I find that even my most realistic to date as Summer Foliage is far too color saturated and far too blueshifted to look real. Spring foliage is properly yellow shifted, but still too high in leaf saturation and too low in bark saturation to look real. Both of those scenes are lacking ground level grass and other complexities to look real. Whisers in the Woods looks like plastic because the Upward Light aspect of my lighting rig is baking the leaves to look almost like ambient glow, which as I have often said ambient glow is evil and very unreal. Richter wisely suggested that I begin to limit the number of species I cram into a single frame, very wise indeed, thanks Richter!!!
Since human vision is very precise in the green ranges, vegetation is especially challenging. I find that when realism is concerned it is better to err on the side of too little saturation rather than too much. Different types of cameras see color differently. The eye finds unlimited colors. Film finds alot more colors than video, where colors are often very saturated and simplified. Monitor contrast ratio has a big impact too I find now. I have two different 'puters here and on my crystal monitor the saturation seems more pronounced and pleasing compared to the earlier model monitor which has a lower contrast ratio and finds fewer colors leading to a more monochrome look to the scene. Jpeg compression also had a profound effect on this image. The number of unique colors was through the roof here, well over 2mb I had to compress the image nearly 20% to shrink the file enough to upload it here at only 750kb. For this reason some of the uniqueness of color is surely missing.
Materials on plants are foliage transparency naturally, are all procedural, not a single image texture anywhere. This saved on render time and memory resources allowing a few more plants to fill in the environment. Naturally, there are many plants that are behind the camera. In IBL situations those oxtra objects are necessary to occlude or hide the hdri intensity on all sides adding to the realism with their shadows. I find it is always obvious when a scene is not constructed to full 360 degrees.
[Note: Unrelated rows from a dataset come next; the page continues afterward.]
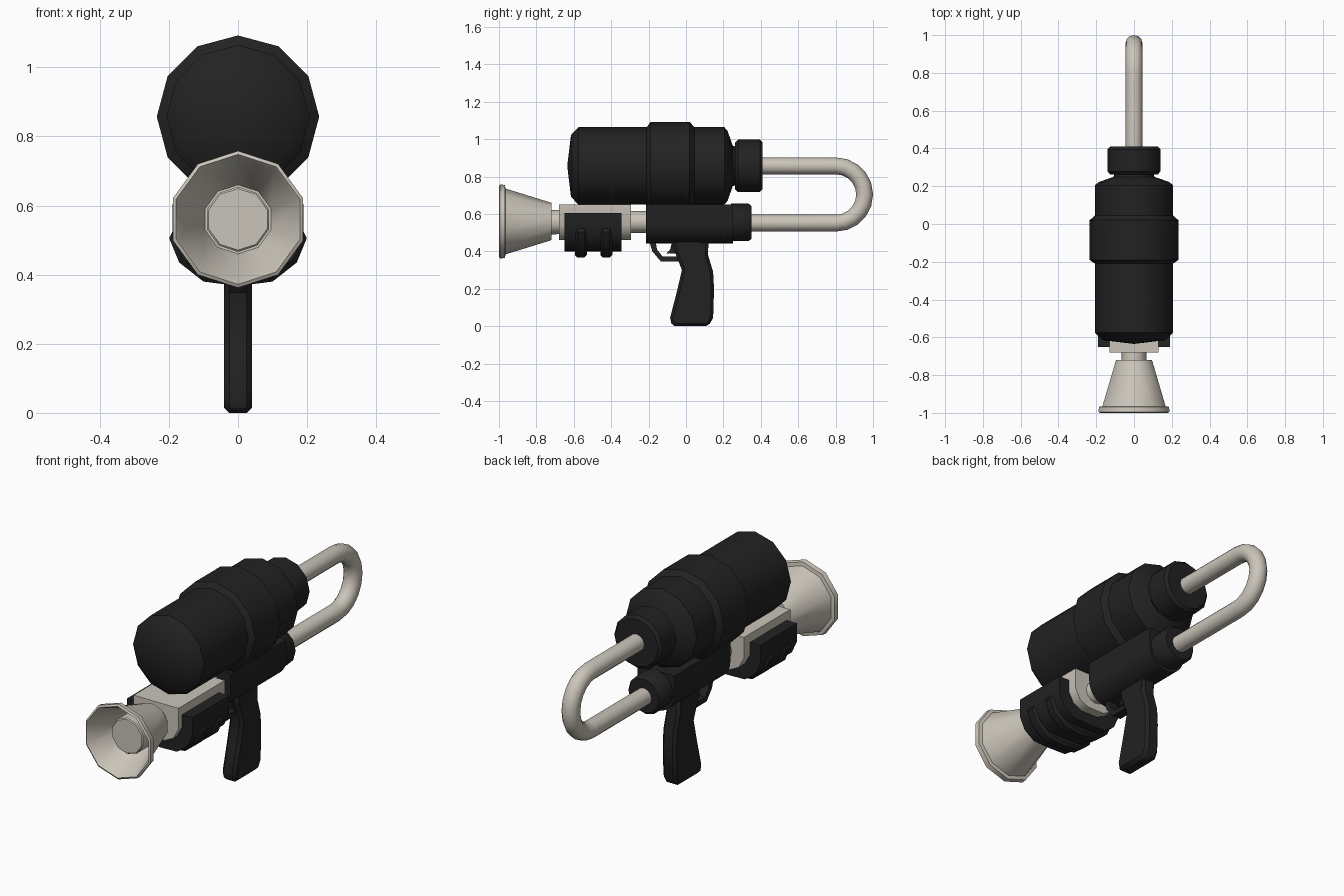
import bpy, bmesh, math
from mathutils import Vector

if "Cube" in bpy.data.objects:
    bpy.data.objects.remove(bpy.data.objects["Cube"])


def material(name, rgb):
    m = bpy.data.materials.new(name)
    m.diffuse_color = (*rgb, 1)
    m.use_nodes = True
    m.node_tree.nodes["Principled BSDF"].inputs["Base Color"].default_value = m.diffuse_color
    return m


BLACK = material("black_plastic", (0.016, 0.016, 0.016))
CREAM = material("cream_plastic", (0.60, 0.56, 0.49))


def finish(name, bm, mat, bevel=0, angle=40):
    bmesh.ops.remove_doubles(bm, verts=bm.verts, dist=1e-5)
    bmesh.ops.recalc_face_normals(bm, faces=bm.faces)
    me = bpy.data.meshes.new(name)
    bm.to_mesh(me)
    bm.free()
    me.materials.append(mat)
    ob = bpy.data.objects.new(name, me)
    bpy.context.collection.objects.link(ob)
    if bevel:
        b = ob.modifiers.new("bevel", 'BEVEL')
        b.width, b.segments, b.limit_method = bevel, 1, 'ANGLE'
        b.angle_limit = math.radians(50)
    bpy.ops.object.select_all(action='DESELECT')
    ob.select_set(True)
    bpy.context.view_layer.objects.active = ob
    bpy.ops.object.shade_smooth_by_angle(angle=math.radians(angle))
    return ob


def lathe(name, profile, zc, sides, mat):
    """Revolve (y, radius) points around a lengthwise axis at height zc."""
    bm = bmesh.new()
    rings = []
    for y, r in profile:
        if r == 0:
            rings.append([bm.verts.new((0, y, zc))] * sides)
        else:
            rings.append([bm.verts.new((r * math.sin(math.tau * i / sides), y,
                                        zc + r * math.cos(math.tau * i / sides)))
                          for i in range(sides)])
    for a, b in zip(rings, rings[1:]):
        for i in range(sides):
            j = (i + 1) % sides
            loop = list(dict.fromkeys((a[i], a[j], b[j], b[i])))
            if len(loop) > 2:
                bm.faces.new(loop)
    return finish(name, bm, mat)


def prism(name, pts, to3d, lo, hi, mat, bevel=0, angle=40):
    """Extrude a 2D outline between lo and hi."""
    bm = bmesh.new()
    a = [bm.verts.new(to3d(p, lo)) for p in pts]
    b = [bm.verts.new(to3d(p, hi)) for p in pts]
    bm.faces.new(a)
    bm.faces.new(b[::-1])
    for i in range(len(pts)):
        j = (i + 1) % len(pts)
        bm.faces.new((a[i], a[j], b[j], b[i]))
    return finish(name, bm, mat, bevel, angle)


def across(p, t):      # outline in x/z, extruded along y
    return (p[0], t, p[1])


def sideways(p, t):    # outline in y/z, extruded along x
    return (t, p[0], p[1])


def mirrored(half):
    """Close a right-hand outline with its mirror image."""
    return half + [(-x, z) for x, z in reversed(half) if x > 0]


def trough(r, zc, top, n=6):
    """Flat-topped section with a round underside."""
    half = [(r, top)] + [(r * math.cos(math.pi / 2 * i / n),
                          zc - r * math.sin(math.pi / 2 * i / n)) for i in range(n)]
    return mirrored(half + [(0, zc - r)])


# Water tank with raised band, and its screw cap
lathe("tank", [(-0.635, 0), (-0.615, 0.165), (-0.575, 0.207), (-0.21, 0.207),
               (-0.19, 0.235), (0.02, 0.235), (0.045, 0.207), (0.205, 0.207),
               (0.222, 0.187), (0.25, 0.108), (0.28, 0.10), (0.28, 0)], 0.857, 12, BLACK)
lathe("tank_cap", [(0.262, 0), (0.262, 0.125), (0.278, 0.14), (0.395, 0.14),
                   (0.41, 0.125), (0.41, 0)], 0.857, 12, BLACK)

# Receiver and rear collar
prism("receiver", trough(0.108, 0.55, 0.65), across, -0.215, 0.25, BLACK)
lathe("receiver_collar", [(0.24, 0), (0.24, 0.1), (0.335, 0.1), (0.35, 0.088),
                          (0.35, 0)], 0.555, 12, BLACK)

# Bent return hose
bm = bmesh.new()
path = [Vector((0, 0.38, 0.857))]
for i in range(11):
    t = math.pi * i / 10
    path.append(Vector((0, 0.802 + 0.153 * math.sin(t), 0.704 + 0.153 * math.cos(t))))
path.append(Vector((0, 0.32, 0.551)))
rings = []
for i, p in enumerate(path):
    d = (path[min(i + 1, 12)] - path[max(i - 1, 0)]).normalized()
    side = Vector((1, 0, 0))
    up = d.cross(side)
    rings.append([bm.verts.new(p + 0.045 * (side * math.cos(math.tau * k / 12)
                                            + up * math.sin(math.tau * k / 12)))
                  for k in range(12)])
for a, b in zip(rings, rings[1:]):
    for k in range(12):
        bm.faces.new((a[k], a[(k + 1) % 12], b[(k + 1) % 12], b[k]))
finish("hose", bm, CREAM)

# Barrel, front housing and flared nozzle
lathe("barrel", [(-0.74, 0), (-0.74, 0.066), (-0.20, 0.058), (-0.20, 0)], 0.557, 12, CREAM)
bottom = mirrored([(0.13, 0.65), (0.13, 0.54), (0.10, 0.485), (0.05, 0.46)])
prism("barrel_housing", bottom, across, -0.68, -0.295, CREAM)
lathe("nozzle_bell", [(-0.72, 0), (-0.72, 0.1), (-0.965, 0.176), (-0.968, 0.195),
                      (-0.994, 0.198), (-1.0, 0.188), (-0.985, 0.178),
                      (-0.80, 0.10), (-0.80, 0)], 0.56, 10, CREAM)
lathe("nozzle_core", [(-0.79, 0), (-0.79, 0.094), (-0.915, 0.094), (-0.92, 0.089),
                      (-0.92, 0)], 0.56, 10, CREAM)

# Fore grip cradle with two wrapped ridges
cradle = [(0.19, 0.605), (0.19, 0.51), (0.16, 0.445), (0.10, 0.403), (0, 0.40)]
prism("fore_grip", mirrored(cradle), across, -0.65, -0.345, BLACK)
ridge = [(0.185, 0.535), (0.199, 0.505), (0.17, 0.435), (0.10, 0.38), (0, 0.367)]
for i, y in enumerate((-0.562, -0.426)):
    prism(f"fore_grip_ridge_{i + 1}", mirrored(ridge), across, y - 0.032, y + 0.032,
          BLACK, bevel=0.014)

# Pistol grip, trigger guard and trigger
prism("pistol_grip", [(-0.075, 0.46), (-0.06, 0.40), (-0.022, 0.30), (-0.05, 0.18),
                      (-0.085, 0.045), (-0.075, 0.0), (0.12, 0.0), (0.145, 0.045),
                      (0.15, 0.20), (0.145, 0.29), (0.118, 0.38), (0.12, 0.46)],
      sideways, -0.04, 0.04, BLACK, bevel=0.015)
prism("trigger_guard", [(-0.195, 0.45), (-0.18, 0.40), (-0.135, 0.347), (-0.02, 0.347),
                        (-0.02, 0.373), (-0.125, 0.373), (-0.155, 0.41), (-0.162, 0.45)],
      sideways, -0.025, 0.025, BLACK)
prism("trigger", [(-0.075, 0.45), (-0.085, 0.41), (-0.105, 0.388), (-0.04, 0.388),
                  (-0.04, 0.45)], sideways, -0.015, 0.015, BLACK)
Fun fun. Render times was about 3 days at full priority at IBl quality 128. I could have rendered the scene much faster at a lower ibl quality but I needed a high quality to fill in all those shaded areas realistically.